  • For comparison: An earthquake in Myanmar, which at a 6.8 on the Richter scale was more severe than the Italian quake, only killed three people (though it did damage about 170 temples, many of them ancient). [The Guardian / Oliver Holmes]
  • Nor has Italy been terribly good at rebuilding after quakes. In past rebuilding efforts, the country's handed out huge tax reductions to companies without actually ensuring they help with rebuilding — and even small quakes have left residents stuck. [NYT / Celestine Bohlen]

Is anywhere in Afghanistan safe?

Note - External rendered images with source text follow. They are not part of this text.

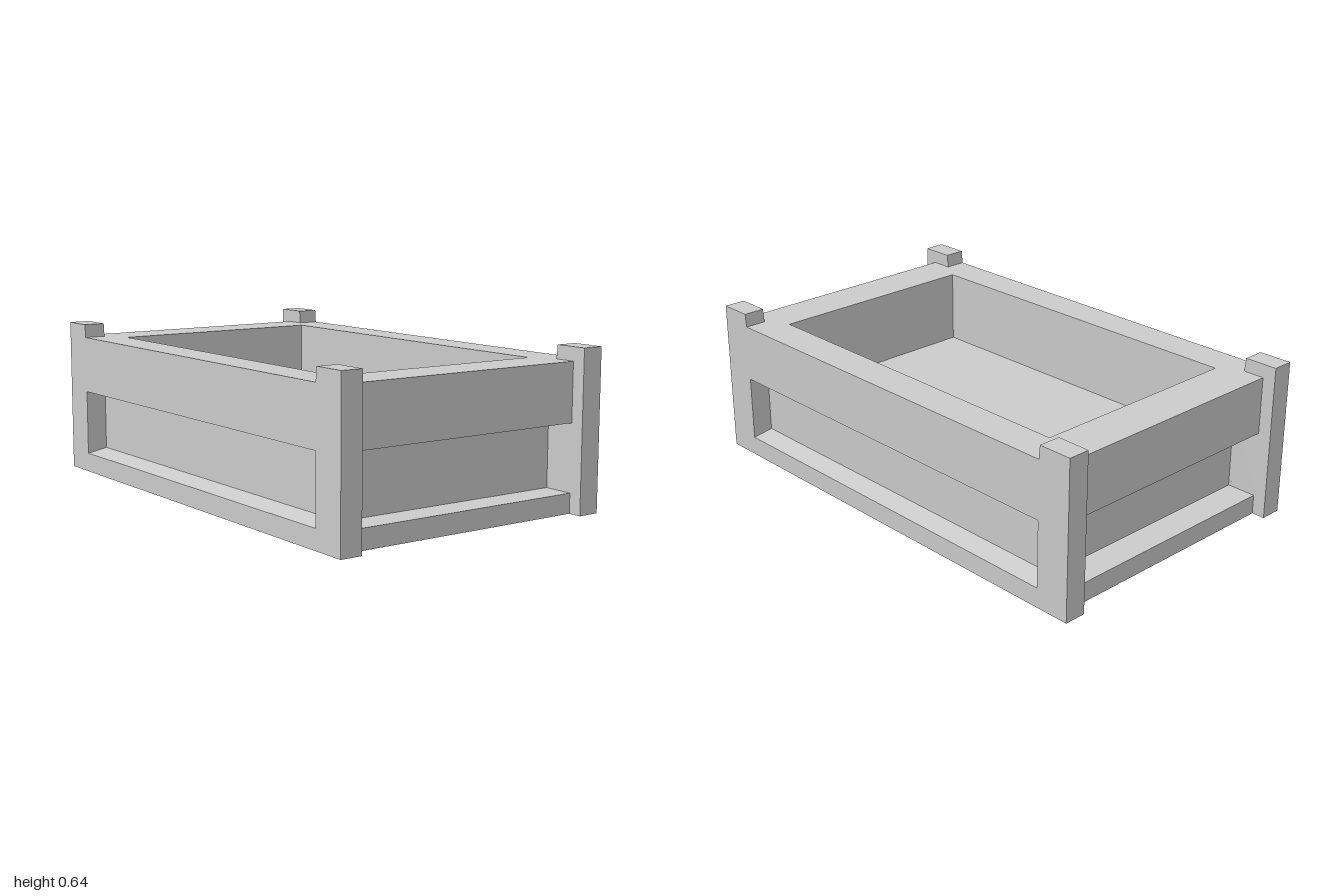
import * as THREE from 'three';

const material = new THREE.MeshStandardMaterial({ color: 0xcccccc, flatShading: true });

function addMesh(parent, name, geometry) {
  const mesh = new THREE.Mesh(geometry, material);
  mesh.name = name;
  parent.add(mesh);
  return mesh;
}

// Box given by its lower and upper corners
function addBox(parent, name, [x0, y0, z0], [x1, y1, z1]) {
  const box = new THREE.BoxGeometry(x1 - x0, y1 - y0, z1 - z0);
  box.translate((x0 + x1) / 2, (y0 + y1) / 2, (z0 + z1) / 2);
  return addMesh(parent, name, box);
}

const rect = (w, h, y = 0) => [[-w, y], [w, y], [w, y + h], [-w, y + h]].map(p => new THREE.Vector2(...p));

// Side board with raised corner posts and a recess that narrows inwards
function sideFrameGeometry() {
  const shape = new THREE.Shape([
    [-1, 0], [1, 0], [1, 0.64], [0.86, 0.64], [0.855, 0.585],
    [-0.855, 0.585], [-0.86, 0.64], [-1, 0.64],
  ].map(p => new THREE.Vector2(...p)));
  shape.holes.push(new THREE.Path(rect(0.855, 0.27, 0.08)));
  const geometry = new THREE.ExtrudeGeometry(shape, { depth: 0.09, bevelEnabled: false });

  // Pull the inner rim of the opening towards its centre
  const pos = geometry.attributes.position;
  for (let i = 0; i < pos.count; i++) {
    const y = pos.getY(i);
    if (pos.getZ(i) < 0.01 && y > 0.05 && y < 0.4) {
      pos.setX(i, pos.getX(i) * 0.845 / 0.855);
      pos.setY(i, 0.215 + (y - 0.215) * 0.115 / 0.135);
    }
  }
  geometry.computeVertexNormals();
  return geometry.translate(0, 0, 0.515);
}

export function createModel() {
  const model = new THREE.Group();
  model.name = 'openBox';

  // Solid base up to the tray floor
  addBox(model, 'base', [-0.515, 0, -0.82], [0.515, 0.28, 0.82]);

  // Walls around the open tray
  const wallShape = new THREE.Shape(rect(0.515, 1.64, -0.82));
  wallShape.holes.push(new THREE.Path(rect(0.457, 1.52, -0.76)));
  const walls = new THREE.ExtrudeGeometry(wallShape, { depth: 0.305, bevelEnabled: false });
  walls.rotateX(-Math.PI / 2).translate(0, 0.28, 0);
  addMesh(model, 'trayWalls', walls);

  // Long sides, with the recessed panel closing each opening
  const frame = sideFrameGeometry();
  for (const [name, turn] of [['left', 1], ['right', -1]]) {
    const side = new THREE.Group();
    side.name = name + 'Side';
    addMesh(side, 'postsAndFrame', frame);
    addBox(side, 'recessedPanel', [-0.85, 0.09, 0.516], [0.85, 0.34, 0.522]);
    side.rotation.y = turn * Math.PI / 2;
    model.add(side);
  }

  // End rails above and below the recesses, set back from the posts
  for (const [name, turn] of [['front', 0], ['back', Math.PI]]) {
    const end = new THREE.Group();
    end.name = name + 'End';
    addBox(end, 'lowerRail', [-0.515, 0, 0.82], [0.515, 0.08, 0.945]);
    addBox(end, 'upperRail', [-0.515, 0.35, 0.82], [0.515, 0.585, 0.945]);
    end.rotation.y = turn;
    model.add(end);
  }
  return model;
}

Anadolu Agency / Haroon Sabawoon via Getty
  • At least one person was killed in an attack on the American University of Afghanistan in Kabul on Wednesday, in which gunmen stormed the campus and set off an explosion. [BBC]
  • As of this writing, people may still be trapped inside the school's campus. [ABC News / Michael Edison Hayden]
  • News of the attack was broken by a photojournalist studying at the university, who jumped out a window to escape. [ABC News / Michael Edison Hayden]
  • The university has been a symbol of Afghan progress (or at least Westernization) since it opened in 2006. But symbols like that have been attractive targets for the Taliban, as they've regained territory in Afghanistan and stepped up attacks in the capital. [NYT / Mujib Mashal and Zahra Nader]
  • The deteriorating state of Afghan security forced President Obama to delay his timeline for troop withdrawal earlier this summer. [Time / Nikhil Kumar]
  • Earlier this month, two university professors were kidnapped at gunpoint. The kidnappings still have not been solved. (Kidnappings are often done by street criminals, but the captives are sometimes "traded up" to terrorist groups.) [The Diplomat / Catherine Putz]


The pro-Trump Facebook page "Make America Great" has 450,000 followers. Its owner outsources the work of actually posting its content to the Philippines. [NYT / John Herrman]

  • CORRECTION: In last night's edition of Sentences I (Dara) erroneously referred to Sen. Joe Manchin (D-WV) as Sen. Tim Manchin. I was thinking of performer and songwriter Tim Minchin, who is very much not the same dude. [YouTube / Tim Minchin]
  • The problem with evaluating what Obama actually did in Syria (or what anyone actually did anywhere) against a hypothetical he "coulda woulda shoulda" done. [The National Interest / Paul Pillar]
  • Uber, but for the litigation strategy that brought down Gawker. [MotherBoard / Jason Koebler]
  • Apparently that elevated Chinese "superbus" that went over lanes of cars was an investor scam. [Bloomberg View / Adam Minter]


  • "'Fight Song’ is an anthem. ‘Fight Song’ is a way of f––ing life. It unironically brings me joy." [Anonymous Hillary Clinton staffer to Yahoo! / Hunter Walker]
  • "Ned Flanders wasn’t good enough for neighbors who wanted Norman Rockwell." [Slate / Henry Grabar]
  • "Chance invited me to the house he said he’d rented for him and his friends. ... I turned up and he told me my name was on the lease, which was creepy because I’d never signed anything." [James Blake to GQ / Zach Baron]
  • "Emphasizing private malfeasance is also appealing because it pins the blame for mass incarceration on a diabolical force external to our body politic. It conceives of Americans as the victims of mass incarceration instead of its perpetrators." [Salon / Daniel Denvir]
  • "In the summer months, 84 inmates at the Price Daniel Unit, a medium-security prison four hours west of Dallas, share a 10-gallon cooler of water that’s kept locked in a common area. An inmate there can expect to receive one 8 oz. cup every four hours." [The Intercept / Alice Speri]

Watch this: The hippest internet cafe of 1995

One of New York City’s first internet cafes says a lot about how the early internet felt. Here’s its story, told by one of the founders. [YouTube / Phil Edwards]